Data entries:
***

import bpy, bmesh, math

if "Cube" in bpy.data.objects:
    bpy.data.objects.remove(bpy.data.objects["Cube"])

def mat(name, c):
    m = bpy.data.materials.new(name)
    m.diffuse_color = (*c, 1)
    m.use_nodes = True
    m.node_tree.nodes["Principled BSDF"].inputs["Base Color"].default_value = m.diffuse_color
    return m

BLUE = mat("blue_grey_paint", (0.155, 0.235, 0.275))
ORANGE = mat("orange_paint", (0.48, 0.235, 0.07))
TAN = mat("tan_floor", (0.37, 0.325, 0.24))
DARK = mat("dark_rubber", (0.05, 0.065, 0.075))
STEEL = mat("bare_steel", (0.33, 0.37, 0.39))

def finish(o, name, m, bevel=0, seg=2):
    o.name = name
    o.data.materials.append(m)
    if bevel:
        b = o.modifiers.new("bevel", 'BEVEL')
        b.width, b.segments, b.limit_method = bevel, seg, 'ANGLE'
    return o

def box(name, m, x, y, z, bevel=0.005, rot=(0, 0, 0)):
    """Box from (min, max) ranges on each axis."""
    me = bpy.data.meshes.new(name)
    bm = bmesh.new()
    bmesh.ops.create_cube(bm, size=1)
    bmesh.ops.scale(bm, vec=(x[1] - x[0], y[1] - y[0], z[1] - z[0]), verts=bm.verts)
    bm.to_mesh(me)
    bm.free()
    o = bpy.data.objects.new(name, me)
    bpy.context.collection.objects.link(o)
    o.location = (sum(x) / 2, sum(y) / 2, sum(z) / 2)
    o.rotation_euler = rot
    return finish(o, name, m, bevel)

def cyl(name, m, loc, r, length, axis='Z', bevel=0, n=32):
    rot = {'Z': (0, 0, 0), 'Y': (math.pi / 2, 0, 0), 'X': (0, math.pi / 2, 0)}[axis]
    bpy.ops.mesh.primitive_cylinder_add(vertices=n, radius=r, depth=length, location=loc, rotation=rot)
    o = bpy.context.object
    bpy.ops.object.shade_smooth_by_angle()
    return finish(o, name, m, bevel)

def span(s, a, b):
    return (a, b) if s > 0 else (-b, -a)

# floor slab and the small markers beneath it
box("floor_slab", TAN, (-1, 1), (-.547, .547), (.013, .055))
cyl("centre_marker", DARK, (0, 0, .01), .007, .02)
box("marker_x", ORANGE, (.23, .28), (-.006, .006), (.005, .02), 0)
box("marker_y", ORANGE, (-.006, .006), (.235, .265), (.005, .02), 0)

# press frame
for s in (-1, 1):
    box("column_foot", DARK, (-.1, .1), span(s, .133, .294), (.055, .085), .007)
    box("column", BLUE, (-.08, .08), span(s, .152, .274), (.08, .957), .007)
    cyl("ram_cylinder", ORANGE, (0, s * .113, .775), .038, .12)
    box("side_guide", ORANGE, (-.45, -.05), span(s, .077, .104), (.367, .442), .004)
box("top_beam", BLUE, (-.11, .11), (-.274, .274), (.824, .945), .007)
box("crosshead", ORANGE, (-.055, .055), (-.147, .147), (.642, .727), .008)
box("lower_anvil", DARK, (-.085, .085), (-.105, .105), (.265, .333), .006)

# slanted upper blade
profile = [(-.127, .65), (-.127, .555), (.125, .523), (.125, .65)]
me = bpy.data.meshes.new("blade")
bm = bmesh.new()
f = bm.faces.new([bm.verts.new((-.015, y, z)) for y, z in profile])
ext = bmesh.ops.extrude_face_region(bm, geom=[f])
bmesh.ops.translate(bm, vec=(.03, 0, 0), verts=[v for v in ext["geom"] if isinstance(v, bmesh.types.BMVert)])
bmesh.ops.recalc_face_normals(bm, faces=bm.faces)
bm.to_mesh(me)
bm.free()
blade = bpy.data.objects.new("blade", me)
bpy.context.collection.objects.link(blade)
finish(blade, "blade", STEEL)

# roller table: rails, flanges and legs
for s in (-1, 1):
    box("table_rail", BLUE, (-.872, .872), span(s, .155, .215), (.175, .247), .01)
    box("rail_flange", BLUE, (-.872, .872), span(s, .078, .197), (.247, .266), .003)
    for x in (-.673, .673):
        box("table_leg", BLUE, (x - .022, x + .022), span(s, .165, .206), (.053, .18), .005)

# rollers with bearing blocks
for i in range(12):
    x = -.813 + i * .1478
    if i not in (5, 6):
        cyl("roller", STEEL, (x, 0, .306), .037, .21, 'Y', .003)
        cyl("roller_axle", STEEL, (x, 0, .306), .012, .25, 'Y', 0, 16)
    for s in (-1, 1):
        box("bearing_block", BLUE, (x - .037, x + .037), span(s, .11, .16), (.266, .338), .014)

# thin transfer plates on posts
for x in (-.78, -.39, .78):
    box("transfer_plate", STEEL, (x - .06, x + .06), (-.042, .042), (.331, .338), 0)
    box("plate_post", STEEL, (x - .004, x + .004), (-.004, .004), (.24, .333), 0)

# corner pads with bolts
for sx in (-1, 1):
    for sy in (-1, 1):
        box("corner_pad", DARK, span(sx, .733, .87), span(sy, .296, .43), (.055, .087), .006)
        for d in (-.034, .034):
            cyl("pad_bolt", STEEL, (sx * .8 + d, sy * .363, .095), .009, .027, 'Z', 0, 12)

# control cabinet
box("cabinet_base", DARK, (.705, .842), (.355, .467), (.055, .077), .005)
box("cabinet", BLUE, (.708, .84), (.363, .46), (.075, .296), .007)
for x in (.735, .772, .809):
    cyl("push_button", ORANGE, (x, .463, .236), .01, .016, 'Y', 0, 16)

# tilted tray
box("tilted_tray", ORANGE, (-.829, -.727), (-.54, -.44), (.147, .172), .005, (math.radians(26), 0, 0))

***

Prompt: Repeat the data in its entirety, exactly as written.

Response area:
import bpy, bmesh, math

if "Cube" in bpy.data.objects:
    bpy.data.objects.remove(bpy.data.objects["Cube"])

def mat(name, c):
    m = bpy.data.materials.new(name)
    m.diffuse_color = (*c, 1)
    m.use_nodes = True
    m.node_tree.nodes["Principled BSDF"].inputs["Base Color"].default_value = m.diffuse_color
    return m

BLUE = mat("blue_grey_paint", (0.155, 0.235, 0.275))
ORANGE = mat("orange_paint", (0.48, 0.235, 0.07))
TAN = mat("tan_floor", (0.37, 0.325, 0.24))
DARK = mat("dark_rubber", (0.05, 0.065, 0.075))
STEEL = mat("bare_steel", (0.33, 0.37, 0.39))

def finish(o, name, m, bevel=0, seg=2):
    o.name = name
    o.data.materials.append(m)
    if bevel:
        b = o.modifiers.new("bevel", 'BEVEL')
        b.width, b.segments, b.limit_method = bevel, seg, 'ANGLE'
    return o

def box(name, m, x, y, z, bevel=0.005, rot=(0, 0, 0)):
    """Box from (min, max) ranges on each axis."""
    me = bpy.data.meshes.new(name)
    bm = bmesh.new()
    bmesh.ops.create_cube(bm, size=1)
    bmesh.ops.scale(bm, vec=(x[1] - x[0], y[1] - y[0], z[1] - z[0]), verts=bm.verts)
    bm.to_mesh(me)
    bm.free()
    o = bpy.data.objects.new(name, me)
    bpy.context.collection.objects.link(o)
    o.location = (sum(x) / 2, sum(y) / 2, sum(z) / 2)
    o.rotation_euler = rot
    return finish(o, name, m, bevel)

def cyl(name, m, loc, r, length, axis='Z', bevel=0, n=32):
    rot = {'Z': (0, 0, 0), 'Y': (math.pi / 2, 0, 0), 'X': (0, math.pi / 2, 0)}[axis]
    bpy.ops.mesh.primitive_cylinder_add(vertices=n, radius=r, depth=length, location=loc, rotation=rot)
    o = bpy.context.object
    bpy.ops.object.shade_smooth_by_angle()
    return finish(o, name, m, bevel)

def span(s, a, b):
    return (a, b) if s > 0 else (-b, -a)

# floor slab and the small markers beneath it
box("floor_slab", TAN, (-1, 1), (-.547, .547), (.013, .055))
cyl("centre_marker", DARK, (0, 0, .01), .007, .02)
box("marker_x", ORANGE, (.23, .28), (-.006, .006), (.005, .02), 0)
box("marker_y", ORANGE, (-.006, .006), (.235, .265), (.005, .02), 0)

# press frame
for s in (-1, 1):
    box("column_foot", DARK, (-.1, .1), span(s, .133, .294), (.055, .085), .007)
    box("column", BLUE, (-.08, .08), span(s, .152, .274), (.08, .957), .007)
    cyl("ram_cylinder", ORANGE, (0, s * .113, .775), .038, .12)
    box("side_guide", ORANGE, (-.45, -.05), span(s, .077, .104), (.367, .442), .004)
box("top_beam", BLUE, (-.11, .11), (-.274, .274), (.824, .945), .007)
box("crosshead", ORANGE, (-.055, .055), (-.147, .147), (.642, .727), .008)
box("lower_anvil", DARK, (-.085, .085), (-.105, .105), (.265, .333), .006)

# slanted upper blade
profile = [(-.127, .65), (-.127, .555), (.125, .523), (.125, .65)]
me = bpy.data.meshes.new("blade")
bm = bmesh.new()
f = bm.faces.new([bm.verts.new((-.015, y, z)) for y, z in profile])
ext = bmesh.ops.extrude_face_region(bm, geom=[f])
bmesh.ops.translate(bm, vec=(.03, 0, 0), verts=[v for v in ext["geom"] if isinstance(v, bmesh.types.BMVert)])
bmesh.ops.recalc_face_normals(bm, faces=bm.faces)
bm.to_mesh(me)
bm.free()
blade = bpy.data.objects.new("blade", me)
bpy.context.collection.objects.link(blade)
finish(blade, "blade", STEEL)

# roller table: rails, flanges and legs
for s in (-1, 1):
    box("table_rail", BLUE, (-.872, .872), span(s, .155, .215), (.175, .247), .01)
    box("rail_flange", BLUE, (-.872, .872), span(s, .078, .197), (.247, .266), .003)
    for x in (-.673, .673):
        box("table_leg", BLUE, (x - .022, x + .022), span(s, .165, .206), (.053, .18), .005)

# rollers with bearing blocks
for i in range(12):
    x = -.813 + i * .1478
    if i not in (5, 6):
        cyl("roller", STEEL, (x, 0, .306), .037, .21, 'Y', .003)
        cyl("roller_axle", STEEL, (x, 0, .306), .012, .25, 'Y', 0, 16)
    for s in (-1, 1):
        box("bearing_block", BLUE, (x - .037, x + .037), span(s, .11, .16), (.266, .338), .014)

# thin transfer plates on posts
for x in (-.78, -.39, .78):
    box("transfer_plate", STEEL, (x - .06, x + .06), (-.042, .042), (.331, .338), 0)
    box("plate_post", STEEL, (x - .004, x + .004), (-.004, .004), (.24, .333), 0)

# corner pads with bolts
for sx in (-1, 1):
    for sy in (-1, 1):
        box("corner_pad", DARK, span(sx, .733, .87), span(sy, .296, .43), (.055, .087), .006)
        for d in (-.034, .034):
            cyl("pad_bolt", STEEL, (sx * .8 + d, sy * .363, .095), .009, .027, 'Z', 0, 12)

# control cabinet
box("cabinet_base", DARK, (.705, .842), (.355, .467), (.055, .077), .005)
box("cabinet", BLUE, (.708, .84), (.363, .46), (.075, .296), .007)
for x in (.735, .772, .809):
    cyl("push_button", ORANGE, (x, .463, .236), .01, .016, 'Y', 0, 16)

# tilted tray
box("tilted_tray", ORANGE, (-.829, -.727), (-.54, -.44), (.147, .172), .005, (math.radians(26), 0, 0))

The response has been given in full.